He was on Bob Dole’s presidential advisory committee in 1996, and also ran for Congress in 1986 while he was a law student at the University of Kansas School of Law, LA Times reported. He won the Republican primary then too, but lost to Democrat Jim Slattery.
Los Angeles Times reported in 2005 that while he was attorney general in 2003, he argued that boys who have had sex with an underage boy should face a tougher punishment than those who had sex with an underage girl.
3. He Lost His Law License After Being Accused of Unethical Conduct When Prosecuting Abortion Providers
While attorney general, Kline focused much attention on prosecuting abortion providers in the state. A state disciplinary panel ruled that he had presented false testimony and obtained medical records of women planning to have abortions through illegal means, Kansas Reflector reported. The Kansas Supreme Court indefinitely suspended his licenses in 2013, writing:
Ultimately, we unanimously conclude the weight of the aggravating factors — i.e., Kline’s inability or refusal to acknowledge the line between overzealous advocacy and operating within the bounds of the law and his professional obligations; his selfish motives; and his lengthy and substantial pattern of misconduct — weigh more heavily than the mitigating factors and merit his indefinite suspension.
Talking Points Memo reported that Kline had been accused of having staff record women’s license plates as they entered an abortion clinic, obtaining records at motels where they stayed, and obtaining medical files. Kline’s attorney disagreed with the conclusions, telling The Kansas City Star that the state Supreme Court was “cherry picking” evidence.
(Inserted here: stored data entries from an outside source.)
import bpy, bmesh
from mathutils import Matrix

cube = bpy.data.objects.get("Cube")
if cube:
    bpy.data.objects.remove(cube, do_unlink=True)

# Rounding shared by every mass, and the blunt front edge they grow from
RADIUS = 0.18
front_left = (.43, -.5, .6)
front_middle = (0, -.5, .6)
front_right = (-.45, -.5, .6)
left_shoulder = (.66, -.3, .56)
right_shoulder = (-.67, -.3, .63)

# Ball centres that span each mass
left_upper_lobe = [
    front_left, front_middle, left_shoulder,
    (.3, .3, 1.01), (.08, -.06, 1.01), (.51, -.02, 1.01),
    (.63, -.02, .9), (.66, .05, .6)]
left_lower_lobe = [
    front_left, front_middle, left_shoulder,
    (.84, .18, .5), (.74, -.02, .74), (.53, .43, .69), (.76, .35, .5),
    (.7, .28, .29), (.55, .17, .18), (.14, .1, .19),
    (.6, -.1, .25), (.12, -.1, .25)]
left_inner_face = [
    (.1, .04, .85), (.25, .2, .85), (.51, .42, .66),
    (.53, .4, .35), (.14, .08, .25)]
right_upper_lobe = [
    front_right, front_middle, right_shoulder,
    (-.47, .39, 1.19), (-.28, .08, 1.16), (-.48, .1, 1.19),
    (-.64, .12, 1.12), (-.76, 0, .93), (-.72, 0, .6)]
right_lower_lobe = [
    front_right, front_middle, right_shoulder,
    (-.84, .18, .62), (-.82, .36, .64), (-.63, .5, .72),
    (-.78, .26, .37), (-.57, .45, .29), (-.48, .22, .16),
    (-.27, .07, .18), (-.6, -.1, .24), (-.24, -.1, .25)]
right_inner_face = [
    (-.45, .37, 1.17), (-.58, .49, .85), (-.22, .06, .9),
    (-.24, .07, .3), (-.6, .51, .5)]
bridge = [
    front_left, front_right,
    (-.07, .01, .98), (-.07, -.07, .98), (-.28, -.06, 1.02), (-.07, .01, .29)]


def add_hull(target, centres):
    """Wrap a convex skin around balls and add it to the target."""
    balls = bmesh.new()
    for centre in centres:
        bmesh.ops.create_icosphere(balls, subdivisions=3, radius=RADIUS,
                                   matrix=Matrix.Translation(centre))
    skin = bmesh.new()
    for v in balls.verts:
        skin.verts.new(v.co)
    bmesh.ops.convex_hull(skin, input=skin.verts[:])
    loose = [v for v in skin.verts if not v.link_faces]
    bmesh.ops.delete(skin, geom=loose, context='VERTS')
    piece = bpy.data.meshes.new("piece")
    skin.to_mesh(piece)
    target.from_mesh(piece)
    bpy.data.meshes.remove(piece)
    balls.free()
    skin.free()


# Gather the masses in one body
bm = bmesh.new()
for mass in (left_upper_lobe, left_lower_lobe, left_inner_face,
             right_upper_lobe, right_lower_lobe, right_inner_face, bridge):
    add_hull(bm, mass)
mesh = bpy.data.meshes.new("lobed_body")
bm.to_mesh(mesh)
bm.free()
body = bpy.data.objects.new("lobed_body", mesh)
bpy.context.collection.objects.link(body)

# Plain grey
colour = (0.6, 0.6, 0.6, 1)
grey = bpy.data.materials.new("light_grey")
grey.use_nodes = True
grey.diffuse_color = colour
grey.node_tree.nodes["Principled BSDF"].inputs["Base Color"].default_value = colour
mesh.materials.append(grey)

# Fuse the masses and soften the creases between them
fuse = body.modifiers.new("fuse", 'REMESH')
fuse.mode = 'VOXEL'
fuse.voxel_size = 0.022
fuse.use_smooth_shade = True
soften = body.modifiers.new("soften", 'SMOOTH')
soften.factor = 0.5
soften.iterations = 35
Thomas Condit said: “There was never any deliberate dishonesty on Mr. Kline’s part… This is not an acceptable result.”
You can read the full case here.
Kline had used the evidence to form a 107-count criminal indictment against a local abortion provider, The Kansas City Star reported, and the case was later dropped by the Johnson County District Attorney.
In 2015, Kline sued Kansas Supreme Court justices over the decision, KCUR reported. He later tried to get his case heard by the U.S. Supreme Court, Kansas Reflector reported.
4. He’s Participated in Interviews Disputing the Results of the Election
Kline has participated in multiple interviews claiming the election was unlawful. He claimed that U.S. postal workers engaged in efforts to influence the election, Kansas Reflector reported.
He said about the election: “They used COVID fear to justify lawlessness and within that lawlessness they created a system where we can’t have faith. Now we’re proving that all the flaws had a direct impact on results.”
He alleged that potentially corrupt ballots in Georgia were 15 times greater than Biden’s lead, Lawrence Journal-World reported.
Attorney General William Barr said that the Justice Department found no evidence of voter fraud that could have changed the election’s outcome, USA Today reported.
The New York Times reported that after contacting top election officials in every state, 45 responded and none reported any evidence of fraud or irregularities that could have changed the outcome of the election. The Times also spoke to state officials or found public comments for four out of the other five states, which also did not reveal any irregularities that could have changed the outcome. Texas officials didn’t respond, but Harris County officials said there were only minor issues.
5. He’s Married & a Member of the Pastoral Team at Amherst Baptist Church
In 1989, Kline married Deborah Kline. Their daughter Hillary was born in 1992, NCN News reported in 2002 when he was elected Attorney General. He and Deborah were members of the Central Church of the Nazarene in Lenexa, Kansas, in 2002.
According to his LinkedIn, he’s now a member of the pastoral care team at Amherst Baptist Church. He wrote on LinkedIn: “My wife Deborah and I join with retired pastor David Clay as the church pastoral team.”
He is also an assistant visiting professor of law at Liberty University School of Law, his LinkedIn notes.